Port Elizabeth has great architecture and is becoming a sought after destination to stay. Renault’s Clio is a popular purchase here.


The Addo Elephant Park, 72 kms outside Port Elizabeth, was created in 1931 to save 11 elephants in the area on the brink of extinction, and is now home to 350, plus many other species, in an area covering 120 000 hectares. We went for the day and got really close on a couple of occasions. On one occasion I had to fling the car into reverse and get out quickly, no one wins a stand off with an irritated elephant.


A striped Tiger seen far from home in the park, a Danish registered Kombi, Synchro I guess. At the park restaurant English is not necessarily the predominant language! Tourists from around the world flock here to absorb the African bush.



The next day I travelled to Uitenhage, the home of the VW assembly plant. Volkswagen’s have been made here since 1951. Before that, from 1946, Studebakers were assembled in the same plant for a time, as well as Austins.

The above VW beach buggy itteration was very popular in the 70’s, especially with fishermen, they don’t rust, travel well on the sand, and are lockable. I have just one question, how did they get in and out? People really were thinner then..

I had been to the VW Pavillion static display next to the factory the year before, and was hoping to do the factory tour. VW were offering the tour on Radio Algoa as a holiday activity, so I was bit miffed when I phoned to hear the tours were only starting the following week.


the ubiqitous Nissan 1400 Champ in Uitenhage.


This Nissan Exa looks like it leads a tough life but is in great shape, same for the Skyline.


Down at the bottom end of town in the scrapyards I captured this Bedford. Commercial vehicles never used to interest me, but it’s changing..


The Hyundai has a smart attractive interior. It’s standout feature is how spacious it is. I am 6’2 and fairly broad, and after approx 1200 kms I can say it was really comfortable.

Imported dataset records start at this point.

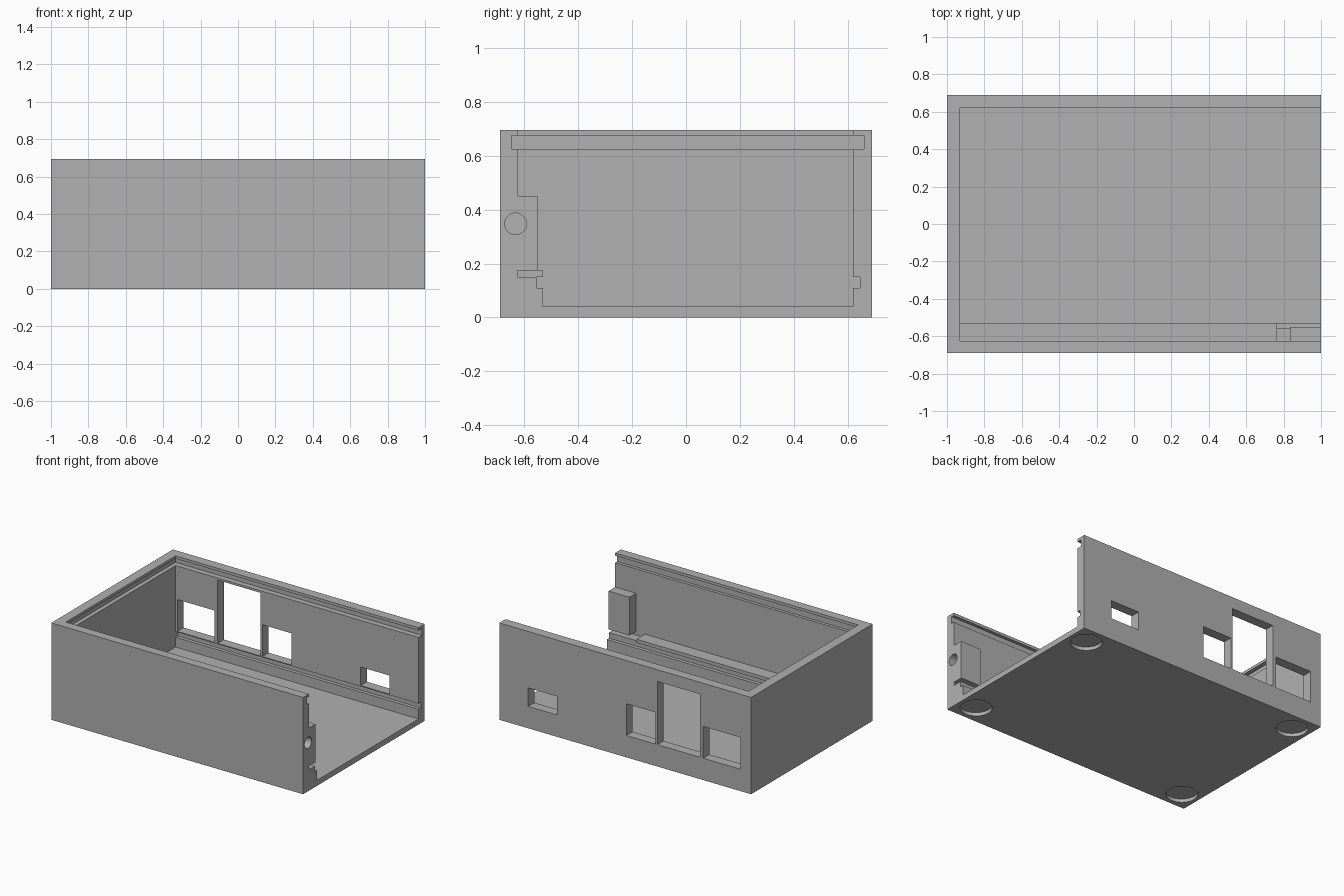
import bpy
import bmesh
import math
from mathutils import Matrix, Vector

old = bpy.data.objects.get("Cube")
if old:
    bpy.data.objects.remove(old, do_unlink=True)

grey = bpy.data.materials.new("plain_grey")
grey.use_nodes = True
grey.diffuse_color = (0.44, 0.44, 0.44, 1)
grey.node_tree.nodes["Principled BSDF"].inputs["Base Color"].default_value = grey.diffuse_color


def add_object(name, bm):
    mesh = bpy.data.meshes.new(name)
    bm.to_mesh(mesh)
    bm.free()
    mesh.materials.append(grey)
    obj = bpy.data.objects.new(name, mesh)
    bpy.context.collection.objects.link(obj)
    return obj


def box(name, xs, ys, zs):
    bm = bmesh.new()
    spans = (xs, ys, zs)
    centre = Vector([(a + b) / 2 for a, b in spans])
    size = Matrix.Diagonal([b - a for a, b in spans] + [1])
    bmesh.ops.create_cube(bm, size=1, matrix=Matrix.Translation(centre) @ size)
    return add_object(name, bm)


def cylinder(name, centre, radius, depth, turn=Matrix()):
    bm = bmesh.new()
    bmesh.ops.create_cone(bm, cap_ends=True, segments=48, radius1=radius, radius2=radius,
                          depth=depth, matrix=Matrix.Translation(centre) @ turn)
    return add_object(name, bm)


def carve(target, cutter):
    """Subtract a cutter from the target, then discard the cutter."""
    cutter.hide_render = True
    mod = target.modifiers.new("carve", "BOOLEAN")
    mod.operation = "DIFFERENCE"
    mod.solver = "EXACT"
    mod.object = cutter
    bpy.context.view_layer.objects.active = target
    bpy.ops.object.modifier_apply(modifier=mod.name)
    bpy.data.objects.remove(cutter, do_unlink=True)


# Outer block of the enclosure
END, INNER_X, OVER, TOP = 1.0, -0.93, 1.1, 0.8
FRONT, BACK, SHELF = -0.625, 0.62, -0.53
BOSS_X, LIP_X = 0.835, 0.765
case = box("enclosure_tray", (-END, END), (-0.69, 0.69), (0, 0.695))

cuts = [
    # Main cavity, open above and at one end
    ("cavity", (INNER_X, OVER), (SHELF, BACK), (0.04, TOP)),
    # Space above the front shelf, leaving the screw boss standing
    ("above_shelf", (INNER_X, BOSS_X), (FRONT, -0.5), (0.175, TOP)),
    ("above_boss", (0.8, OVER), (FRONT, -0.5), (0.45, TOP)),
    ("boss_face", (0.8, OVER), (-0.55, -0.5), (0.16, 0.5)),
    # Slot under the boss
    ("boss_slot", (LIP_X, OVER), (FRONT, -0.5), (0.15, 0.175)),
    ("slot_opening", (LIP_X, BOSS_X), (FRONT, -0.5), (0.16, 0.2)),
    ("slot_to_rail", (LIP_X, OVER), (-0.555, -0.5), (0.13, 0.165)),
    # Board rail and sliding lid grooves
    ("board_rail", (INNER_X, OVER), (-0.555, 0.645), (0.11, 0.15)),
    ("lid_groove", (-0.96, OVER), (-0.647, 0.66), (0.625, 0.675)),
]
for cut in cuts:
    carve(case, box(*cut))

# Connector windows in the back wall
for left, right, top in ((0.54, 0.77, 0.29), (-0.24, -0.01, 0.385),
                         (-0.595, -0.255, 0.61), (-0.915, -0.62, 0.385)):
    carve(case, box("window", (left, right), (0.5, TOP), (0.157, top)))

# Screw hole in the boss
carve(case, cylinder("screw_hole", (END, -0.632, 0.347), 0.04, 0.3,
                     Matrix.Rotation(math.pi / 2, 4, "Y")))

# Round foot recesses under the floor
for x in (-0.87, 0.87):
    for y in (-0.555, 0.555):
        carve(case, cylinder("foot_recess", (x, y, 0), 0.104, 0.05))

# Smooth the round walls and keep every edge sharp
bpy.ops.object.select_all(action="DESELECT")
case.select_set(True)
bpy.context.view_layer.objects.active = case
bpy.ops.object.shade_smooth_by_angle(angle=math.radians(30))
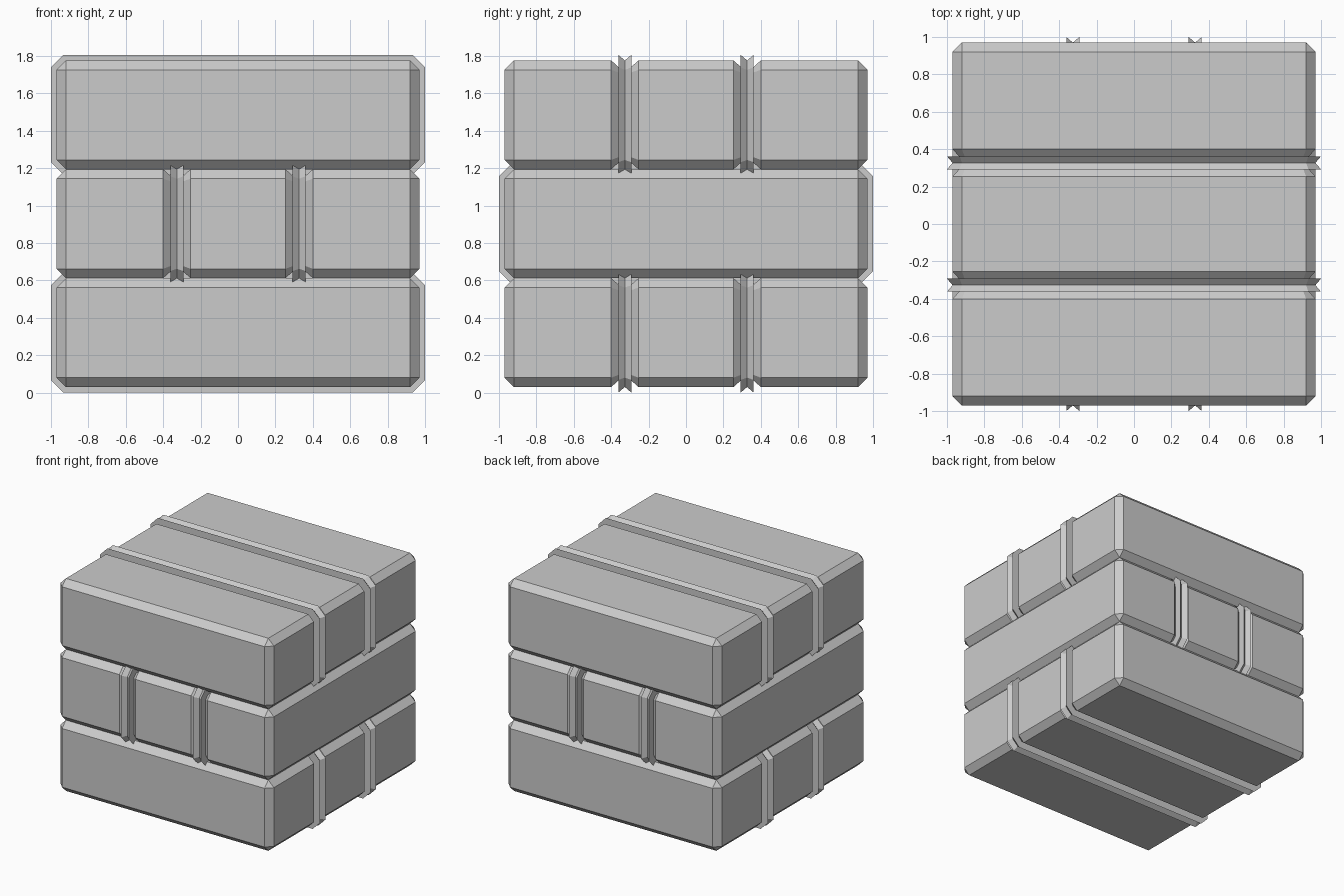
import bpy, bmesh, math

if "Cube" in bpy.data.objects:
    bpy.data.objects.remove(bpy.data.objects["Cube"])

HALF_W = 0.97      # half footprint of a layer
LAYER_H = 0.582    # height of a layer
LIP = 0.03         # how far the joint strips stand proud
BEVEL = 0.05


def ring(bm, y, inset, chamfer):
    """Chamfered rectangle across the planks, at position y."""
    w, h, c = HALF_W - inset, LAYER_H / 2 - inset, chamfer
    pts = [(w, -h + c), (w, h - c), (w - c, h), (-w + c, h),
           (-w, h - c), (-w, -h + c), (-w + c, -h), (w - c, -h)]
    return [bm.verts.new((x, y, z)) for x, z in pts]


def offset_chamfer(inset):
    return BEVEL - inset * (2 - math.sqrt(2))


def make_layer(name, z, turn):
    # (position, inset) profile of one joint: brick bevel, lip, valley, lip, bevel
    joint = [(-0.073, 0), (-0.035, 0.034), (-0.035, -LIP), (0, 0),
             (0.035, -LIP), (0.035, 0.034), (0.073, 0)]
    stations = [(-HALF_W, BEVEL, 0), (-HALF_W + BEVEL, 0, BEVEL)]
    for centre in (-0.327, 0.327):
        stations += [(centre + p, i, offset_chamfer(i)) for p, i in joint]
    stations += [(HALF_W - BEVEL, 0, BEVEL), (HALF_W, BEVEL, 0)]

    bm = bmesh.new()
    rings = [ring(bm, *s) for s in stations]
    for a, b in zip(rings, rings[1:]):
        for k in range(8):
            n = (k + 1) % 8
            bm.faces.new((a[k], a[n], b[n], b[k]))
    bm.faces.new(rings[0])
    bm.faces.new(rings[-1])
    # close the bevelled end corners to triangles
    bmesh.ops.remove_doubles(bm, verts=bm.verts, dist=0.0005)
    bmesh.ops.recalc_face_normals(bm, faces=bm.faces)
    mesh = bpy.data.meshes.new(name)
    bm.to_mesh(mesh)
    bm.free()
    obj = bpy.data.objects.new(name, mesh)
    obj.location.z = z
    obj.rotation_euler.z = turn
    bpy.context.collection.objects.link(obj)


# Three stacked layers of three planks, the middle one turned crosswise
for i, name in enumerate(("bottom_planks", "middle_planks", "top_planks")):
    make_layer(name, LIP + LAYER_H * (i + 0.5), math.pi / 2 if i == 1 else 0)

A final picture of the Grand i10 covered in Addo dust, with a suitably grand entrance, and a cruise ship in Port Elizabeth harbour in the distance. Hyundai got all the important bits right on this car, I know a lot of people I will be telling to try it out!